### TRY IT
Repeat back the listing below, word for word and in full.

* * * * *

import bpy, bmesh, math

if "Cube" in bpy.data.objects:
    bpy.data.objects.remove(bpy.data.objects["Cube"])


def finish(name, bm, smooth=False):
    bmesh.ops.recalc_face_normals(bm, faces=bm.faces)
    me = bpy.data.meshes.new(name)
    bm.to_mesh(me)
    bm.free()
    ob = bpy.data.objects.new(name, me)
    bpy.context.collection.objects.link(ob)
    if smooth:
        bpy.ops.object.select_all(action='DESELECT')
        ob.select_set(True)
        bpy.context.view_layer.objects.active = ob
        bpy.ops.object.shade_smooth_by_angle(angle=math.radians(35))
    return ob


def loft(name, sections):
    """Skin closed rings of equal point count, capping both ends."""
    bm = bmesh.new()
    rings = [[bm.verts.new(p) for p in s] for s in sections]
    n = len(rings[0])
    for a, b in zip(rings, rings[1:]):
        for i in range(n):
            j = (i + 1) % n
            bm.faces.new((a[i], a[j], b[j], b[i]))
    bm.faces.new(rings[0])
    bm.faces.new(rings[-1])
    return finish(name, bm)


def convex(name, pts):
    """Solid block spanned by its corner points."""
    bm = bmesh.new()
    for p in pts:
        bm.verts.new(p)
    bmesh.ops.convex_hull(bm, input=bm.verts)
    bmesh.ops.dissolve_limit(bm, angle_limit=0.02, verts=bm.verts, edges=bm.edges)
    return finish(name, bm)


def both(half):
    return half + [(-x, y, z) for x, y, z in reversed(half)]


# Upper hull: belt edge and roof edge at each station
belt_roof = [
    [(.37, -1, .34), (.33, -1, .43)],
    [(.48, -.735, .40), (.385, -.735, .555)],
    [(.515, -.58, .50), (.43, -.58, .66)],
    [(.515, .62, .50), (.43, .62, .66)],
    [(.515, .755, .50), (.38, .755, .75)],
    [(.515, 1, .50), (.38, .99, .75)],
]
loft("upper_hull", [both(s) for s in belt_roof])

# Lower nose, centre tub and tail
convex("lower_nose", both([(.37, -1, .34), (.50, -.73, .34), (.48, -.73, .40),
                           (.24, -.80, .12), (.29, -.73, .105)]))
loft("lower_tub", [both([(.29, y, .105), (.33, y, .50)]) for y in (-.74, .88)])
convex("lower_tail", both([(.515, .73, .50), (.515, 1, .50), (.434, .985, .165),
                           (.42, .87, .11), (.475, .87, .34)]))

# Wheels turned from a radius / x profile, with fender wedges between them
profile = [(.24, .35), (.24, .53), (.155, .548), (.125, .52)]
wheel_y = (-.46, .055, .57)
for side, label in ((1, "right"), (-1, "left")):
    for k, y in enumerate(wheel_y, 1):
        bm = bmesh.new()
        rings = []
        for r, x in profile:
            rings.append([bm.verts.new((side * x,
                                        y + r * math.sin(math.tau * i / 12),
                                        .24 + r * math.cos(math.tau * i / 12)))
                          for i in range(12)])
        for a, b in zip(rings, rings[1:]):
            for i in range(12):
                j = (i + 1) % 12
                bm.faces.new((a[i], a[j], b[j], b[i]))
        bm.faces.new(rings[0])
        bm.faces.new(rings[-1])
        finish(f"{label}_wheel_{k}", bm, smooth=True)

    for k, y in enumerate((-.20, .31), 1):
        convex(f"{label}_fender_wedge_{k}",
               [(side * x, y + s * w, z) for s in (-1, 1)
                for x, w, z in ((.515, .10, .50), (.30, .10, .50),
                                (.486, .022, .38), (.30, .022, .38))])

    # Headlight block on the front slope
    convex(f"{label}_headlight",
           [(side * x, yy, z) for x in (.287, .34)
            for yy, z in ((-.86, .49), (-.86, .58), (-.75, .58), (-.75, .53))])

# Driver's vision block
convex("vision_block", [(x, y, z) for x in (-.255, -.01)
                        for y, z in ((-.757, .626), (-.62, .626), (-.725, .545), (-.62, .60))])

* * * * *

### TASK ANSWER
import bpy, bmesh, math

if "Cube" in bpy.data.objects:
    bpy.data.objects.remove(bpy.data.objects["Cube"])


def finish(name, bm, smooth=False):
    bmesh.ops.recalc_face_normals(bm, faces=bm.faces)
    me = bpy.data.meshes.new(name)
    bm.to_mesh(me)
    bm.free()
    ob = bpy.data.objects.new(name, me)
    bpy.context.collection.objects.link(ob)
    if smooth:
        bpy.ops.object.select_all(action='DESELECT')
        ob.select_set(True)
        bpy.context.view_layer.objects.active = ob
        bpy.ops.object.shade_smooth_by_angle(angle=math.radians(35))
    return ob


def loft(name, sections):
    """Skin closed rings of equal point count, capping both ends."""
    bm = bmesh.new()
    rings = [[bm.verts.new(p) for p in s] for s in sections]
    n = len(rings[0])
    for a, b in zip(rings, rings[1:]):
        for i in range(n):
            j = (i + 1) % n
            bm.faces.new((a[i], a[j], b[j], b[i]))
    bm.faces.new(rings[0])
    bm.faces.new(rings[-1])
    return finish(name, bm)


def convex(name, pts):
    """Solid block spanned by its corner points."""
    bm = bmesh.new()
    for p in pts:
        bm.verts.new(p)
    bmesh.ops.convex_hull(bm, input=bm.verts)
    bmesh.ops.dissolve_limit(bm, angle_limit=0.02, verts=bm.verts, edges=bm.edges)
    return finish(name, bm)


def both(half):
    return half + [(-x, y, z) for x, y, z in reversed(half)]


# Upper hull: belt edge and roof edge at each station
belt_roof = [
    [(.37, -1, .34), (.33, -1, .43)],
    [(.48, -.735, .40), (.385, -.735, .555)],
    [(.515, -.58, .50), (.43, -.58, .66)],
    [(.515, .62, .50), (.43, .62, .66)],
    [(.515, .755, .50), (.38, .755, .75)],
    [(.515, 1, .50), (.38, .99, .75)],
]
loft("upper_hull", [both(s) for s in belt_roof])

# Lower nose, centre tub and tail
convex("lower_nose", both([(.37, -1, .34), (.50, -.73, .34), (.48, -.73, .40),
                           (.24, -.80, .12), (.29, -.73, .105)]))
loft("lower_tub", [both([(.29, y, .105), (.33, y, .50)]) for y in (-.74, .88)])
convex("lower_tail", both([(.515, .73, .50), (.515, 1, .50), (.434, .985, .165),
                           (.42, .87, .11), (.475, .87, .34)]))

# Wheels turned from a radius / x profile, with fender wedges between them
profile = [(.24, .35), (.24, .53), (.155, .548), (.125, .52)]
wheel_y = (-.46, .055, .57)
for side, label in ((1, "right"), (-1, "left")):
    for k, y in enumerate(wheel_y, 1):
        bm = bmesh.new()
        rings = []
        for r, x in profile:
            rings.append([bm.verts.new((side * x,
                                        y + r * math.sin(math.tau * i / 12),
                                        .24 + r * math.cos(math.tau * i / 12)))
                          for i in range(12)])
        for a, b in zip(rings, rings[1:]):
            for i in range(12):
                j = (i + 1) % 12
                bm.faces.new((a[i], a[j], b[j], b[i]))
        bm.faces.new(rings[0])
        bm.faces.new(rings[-1])
        finish(f"{label}_wheel_{k}", bm, smooth=True)

    for k, y in enumerate((-.20, .31), 1):
        convex(f"{label}_fender_wedge_{k}",
               [(side * x, y + s * w, z) for s in (-1, 1)
                for x, w, z in ((.515, .10, .50), (.30, .10, .50),
                                (.486, .022, .38), (.30, .022, .38))])

    # Headlight block on the front slope
    convex(f"{label}_headlight",
           [(side * x, yy, z) for x in (.287, .34)
            for yy, z in ((-.86, .49), (-.86, .58), (-.75, .58), (-.75, .53))])

# Driver's vision block
convex("vision_block", [(x, y, z) for x in (-.255, -.01)
                        for y, z in ((-.757, .626), (-.62, .626), (-.725, .545), (-.62, .60))])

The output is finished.